( Actually although I love the traditional high worked orchard, I don't mind seeing the dwarf orchards if it means that cider is making a comeback.)
Bag in Box
I used the Vigo B-in-B s last year. They source them from Smurfit in France and of course add their margin, which ( imagine my surprise) they increased this year. The largest they did at the time was 10 litres, though this may have changed now. Mark Shirley has given the present price of the Vigo 10 litre box.
This year I looked around a bit as I really wanted to move up to 20 litres. I found the English firm that makes the boxes for Weston's cider. They are www.packaging-services.co.uk of Stroud, Gloucestershire. They have a good range of boxes that are plain white ( like Vigo's ), or brown with a wood grain/barn door pattern. I went for the 20 litre brown version because it has the bonus of having the words 'Traditional Cider' printed on its sides. Prices for the 20 litre size are between £2.50 to £3.00 but the minimum order is one pallet of 360 boxes.
For people here familiar with the very presentable black and green 3 litre B-in-B used by Weston's for their Organic Vintage, this is a good example of what Packaging Services can achieve. This neat little box has obviously been made to look very attractive for the supermarket shelves.

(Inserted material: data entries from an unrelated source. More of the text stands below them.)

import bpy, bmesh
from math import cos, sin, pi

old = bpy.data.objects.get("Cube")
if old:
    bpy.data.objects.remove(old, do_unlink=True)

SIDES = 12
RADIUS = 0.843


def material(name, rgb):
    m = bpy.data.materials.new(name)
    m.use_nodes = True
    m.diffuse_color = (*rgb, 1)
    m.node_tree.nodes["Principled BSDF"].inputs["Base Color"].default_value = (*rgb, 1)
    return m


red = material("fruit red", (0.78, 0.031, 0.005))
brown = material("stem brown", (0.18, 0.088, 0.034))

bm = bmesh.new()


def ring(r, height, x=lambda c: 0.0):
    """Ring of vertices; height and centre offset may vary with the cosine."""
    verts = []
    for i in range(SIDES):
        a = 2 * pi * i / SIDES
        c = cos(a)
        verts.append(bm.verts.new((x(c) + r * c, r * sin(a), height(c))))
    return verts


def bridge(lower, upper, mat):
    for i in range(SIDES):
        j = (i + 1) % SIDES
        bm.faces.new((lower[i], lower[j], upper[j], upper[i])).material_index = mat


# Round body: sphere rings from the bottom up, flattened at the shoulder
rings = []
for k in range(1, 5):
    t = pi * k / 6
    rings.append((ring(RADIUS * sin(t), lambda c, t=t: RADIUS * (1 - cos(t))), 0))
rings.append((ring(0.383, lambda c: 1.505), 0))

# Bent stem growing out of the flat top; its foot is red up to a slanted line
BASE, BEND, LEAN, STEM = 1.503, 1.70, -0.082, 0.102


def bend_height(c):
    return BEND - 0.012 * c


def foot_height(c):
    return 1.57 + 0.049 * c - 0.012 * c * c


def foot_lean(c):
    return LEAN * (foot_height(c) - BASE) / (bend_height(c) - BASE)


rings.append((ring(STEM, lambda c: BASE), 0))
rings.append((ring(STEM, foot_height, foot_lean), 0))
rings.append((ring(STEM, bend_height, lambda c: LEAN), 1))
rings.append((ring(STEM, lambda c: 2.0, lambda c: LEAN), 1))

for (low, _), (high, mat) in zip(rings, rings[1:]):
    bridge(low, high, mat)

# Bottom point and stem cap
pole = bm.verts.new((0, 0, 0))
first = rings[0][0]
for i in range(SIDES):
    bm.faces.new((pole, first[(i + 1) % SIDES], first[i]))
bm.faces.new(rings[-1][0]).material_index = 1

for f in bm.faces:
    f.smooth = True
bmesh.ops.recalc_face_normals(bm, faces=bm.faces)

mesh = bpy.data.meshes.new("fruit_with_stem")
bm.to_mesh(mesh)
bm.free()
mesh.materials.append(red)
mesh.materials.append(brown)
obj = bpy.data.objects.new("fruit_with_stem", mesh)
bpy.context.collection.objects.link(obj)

For the payment of a one off setting up charge of about £300 per print layer they can customise the plain boxes with your own logo etc. Weston's 20 litre boxes that the pubs use have a simple one or two colour print and their horse pulled dray logo on the side. They do look a lot more professional than Vigo's plain white boxes. I have also noticed already that their quality is better. The boxes made by Packaging Services are more robust, being made of thicker cardboard.
Next year,( when I'm hoping to reach the 7000 litre limit), it will be a great temptation to have my 'Cider by Rosie' logo on the boxes. Ah, how pride goeth before a fall, I've still got to get that elevator and washing pit made!
Cider by Rosie
Cider from Rosie surely?
Well, may be, I quite like that! However, Cider by Rosie was suggested to me by Chris King Turner of Mahoral Cider, when I started up and it sort of stuck. Some people like the pun and I like to think that it helps them to keep my cider in mind! Can't change it now, I've just printed oodles of Dymo labels to stick on the front and back of my boxes for this year's output.